## Prompt
Scan the entries below. Return every line that includes "Math".

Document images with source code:
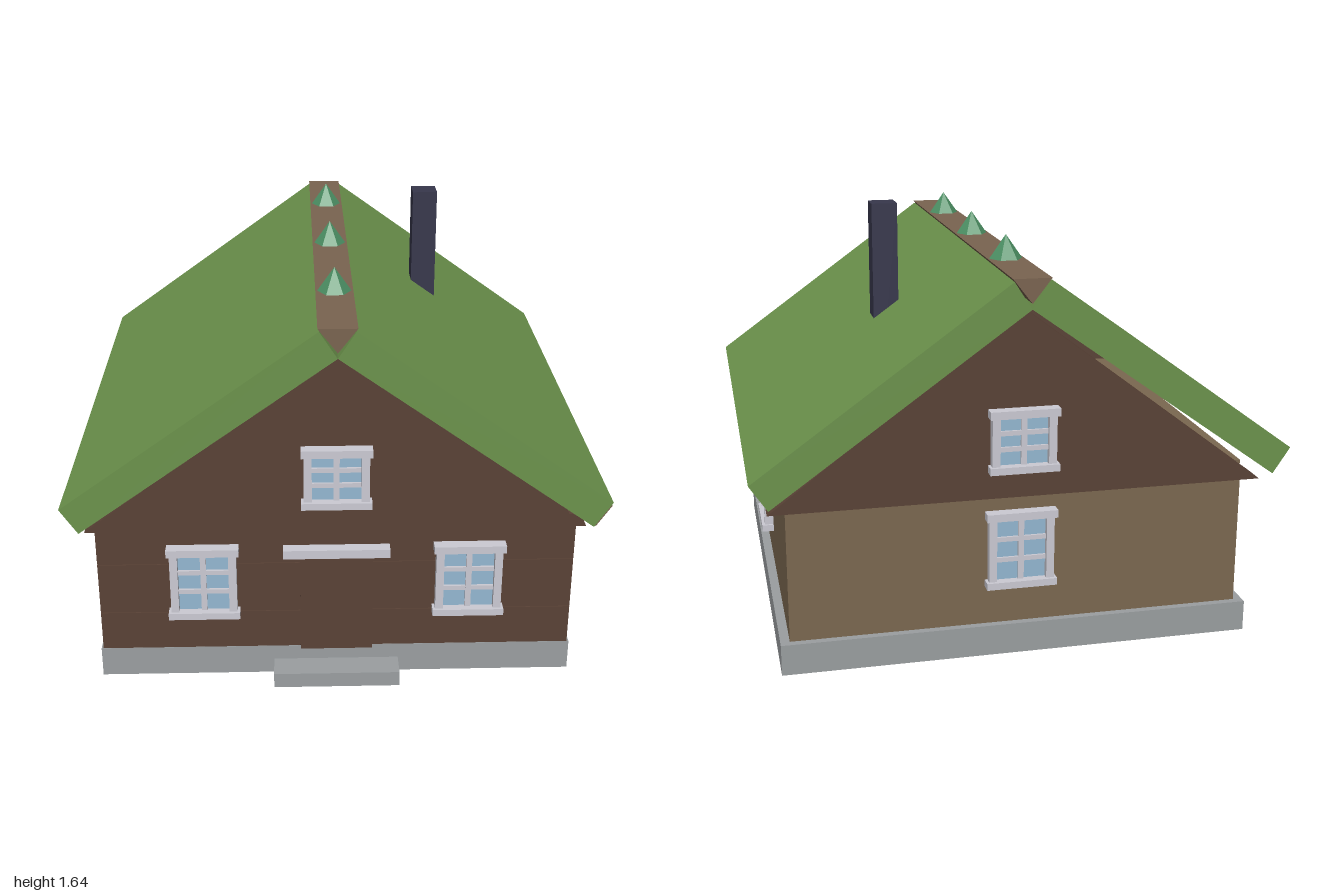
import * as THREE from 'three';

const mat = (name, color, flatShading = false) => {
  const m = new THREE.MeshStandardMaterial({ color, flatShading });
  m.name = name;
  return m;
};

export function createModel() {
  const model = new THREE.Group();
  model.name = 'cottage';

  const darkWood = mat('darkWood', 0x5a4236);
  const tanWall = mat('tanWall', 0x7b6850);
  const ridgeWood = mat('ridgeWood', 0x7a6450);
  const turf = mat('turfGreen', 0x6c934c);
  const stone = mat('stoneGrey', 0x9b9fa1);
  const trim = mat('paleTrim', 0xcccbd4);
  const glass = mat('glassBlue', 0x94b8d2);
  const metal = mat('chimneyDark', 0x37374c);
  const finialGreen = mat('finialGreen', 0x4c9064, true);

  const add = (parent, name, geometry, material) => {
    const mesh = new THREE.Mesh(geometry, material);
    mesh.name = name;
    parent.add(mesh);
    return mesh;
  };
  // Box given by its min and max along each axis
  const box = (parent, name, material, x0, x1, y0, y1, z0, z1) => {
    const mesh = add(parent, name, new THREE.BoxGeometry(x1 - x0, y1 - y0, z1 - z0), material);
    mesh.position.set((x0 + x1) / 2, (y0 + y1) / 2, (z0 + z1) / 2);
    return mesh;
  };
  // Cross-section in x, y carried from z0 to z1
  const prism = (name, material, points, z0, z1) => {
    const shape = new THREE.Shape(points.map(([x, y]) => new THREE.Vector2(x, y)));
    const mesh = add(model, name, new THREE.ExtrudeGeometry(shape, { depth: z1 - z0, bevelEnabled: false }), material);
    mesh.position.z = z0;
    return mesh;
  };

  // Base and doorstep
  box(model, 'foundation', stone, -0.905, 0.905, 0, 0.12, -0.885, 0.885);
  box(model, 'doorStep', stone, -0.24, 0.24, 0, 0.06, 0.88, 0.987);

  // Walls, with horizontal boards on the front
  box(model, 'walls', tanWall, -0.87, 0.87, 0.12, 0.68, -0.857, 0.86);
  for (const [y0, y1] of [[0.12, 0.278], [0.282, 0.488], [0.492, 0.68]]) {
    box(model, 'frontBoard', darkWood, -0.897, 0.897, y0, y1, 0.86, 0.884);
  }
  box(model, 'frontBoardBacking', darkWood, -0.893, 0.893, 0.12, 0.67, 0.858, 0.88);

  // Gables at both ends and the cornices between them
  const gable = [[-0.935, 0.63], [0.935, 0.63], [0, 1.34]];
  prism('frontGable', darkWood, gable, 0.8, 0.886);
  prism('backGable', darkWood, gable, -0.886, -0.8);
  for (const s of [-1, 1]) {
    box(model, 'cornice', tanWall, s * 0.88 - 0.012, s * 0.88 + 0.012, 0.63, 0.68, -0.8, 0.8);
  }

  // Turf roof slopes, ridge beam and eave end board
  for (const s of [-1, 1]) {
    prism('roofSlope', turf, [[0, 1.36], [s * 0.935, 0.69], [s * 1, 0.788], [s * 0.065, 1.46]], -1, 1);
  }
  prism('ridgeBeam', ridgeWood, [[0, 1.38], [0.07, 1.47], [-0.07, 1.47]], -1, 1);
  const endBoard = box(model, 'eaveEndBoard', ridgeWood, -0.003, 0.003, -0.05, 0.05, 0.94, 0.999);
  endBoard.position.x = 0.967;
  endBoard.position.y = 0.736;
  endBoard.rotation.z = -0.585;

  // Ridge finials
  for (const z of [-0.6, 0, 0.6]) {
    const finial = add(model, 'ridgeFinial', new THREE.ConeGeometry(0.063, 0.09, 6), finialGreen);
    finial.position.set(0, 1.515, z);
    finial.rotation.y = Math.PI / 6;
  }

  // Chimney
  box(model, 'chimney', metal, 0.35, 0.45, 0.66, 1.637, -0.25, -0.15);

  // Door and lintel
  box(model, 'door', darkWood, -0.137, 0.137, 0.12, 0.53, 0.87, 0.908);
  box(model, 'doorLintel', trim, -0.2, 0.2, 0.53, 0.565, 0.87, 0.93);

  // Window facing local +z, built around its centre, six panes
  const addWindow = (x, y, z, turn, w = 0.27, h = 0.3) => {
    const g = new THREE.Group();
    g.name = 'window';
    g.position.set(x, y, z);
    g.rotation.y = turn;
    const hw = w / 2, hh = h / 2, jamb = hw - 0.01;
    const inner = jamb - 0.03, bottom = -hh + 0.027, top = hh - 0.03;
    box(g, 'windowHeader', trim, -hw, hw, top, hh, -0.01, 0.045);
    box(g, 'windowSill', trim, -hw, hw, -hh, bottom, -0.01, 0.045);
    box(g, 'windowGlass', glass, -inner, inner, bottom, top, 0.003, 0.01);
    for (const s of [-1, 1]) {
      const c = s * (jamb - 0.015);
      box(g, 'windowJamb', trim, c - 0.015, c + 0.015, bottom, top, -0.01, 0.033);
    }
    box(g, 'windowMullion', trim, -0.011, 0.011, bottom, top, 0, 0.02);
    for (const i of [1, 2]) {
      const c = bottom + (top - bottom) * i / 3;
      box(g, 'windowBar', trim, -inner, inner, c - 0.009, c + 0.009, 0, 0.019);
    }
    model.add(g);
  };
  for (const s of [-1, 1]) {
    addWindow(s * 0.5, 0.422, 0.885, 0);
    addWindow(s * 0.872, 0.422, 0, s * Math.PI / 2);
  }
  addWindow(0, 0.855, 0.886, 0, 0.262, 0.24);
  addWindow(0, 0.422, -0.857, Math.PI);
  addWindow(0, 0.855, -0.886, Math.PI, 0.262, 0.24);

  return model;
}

## Solution
    finial.rotation.y = Math.PI / 6;
    addWindow(s * 0.872, 0.422, 0, s * Math.PI / 2);
  addWindow(0, 0.422, -0.857, Math.PI);
  addWindow(0, 0.855, -0.886, Math.PI, 0.262, 0.24);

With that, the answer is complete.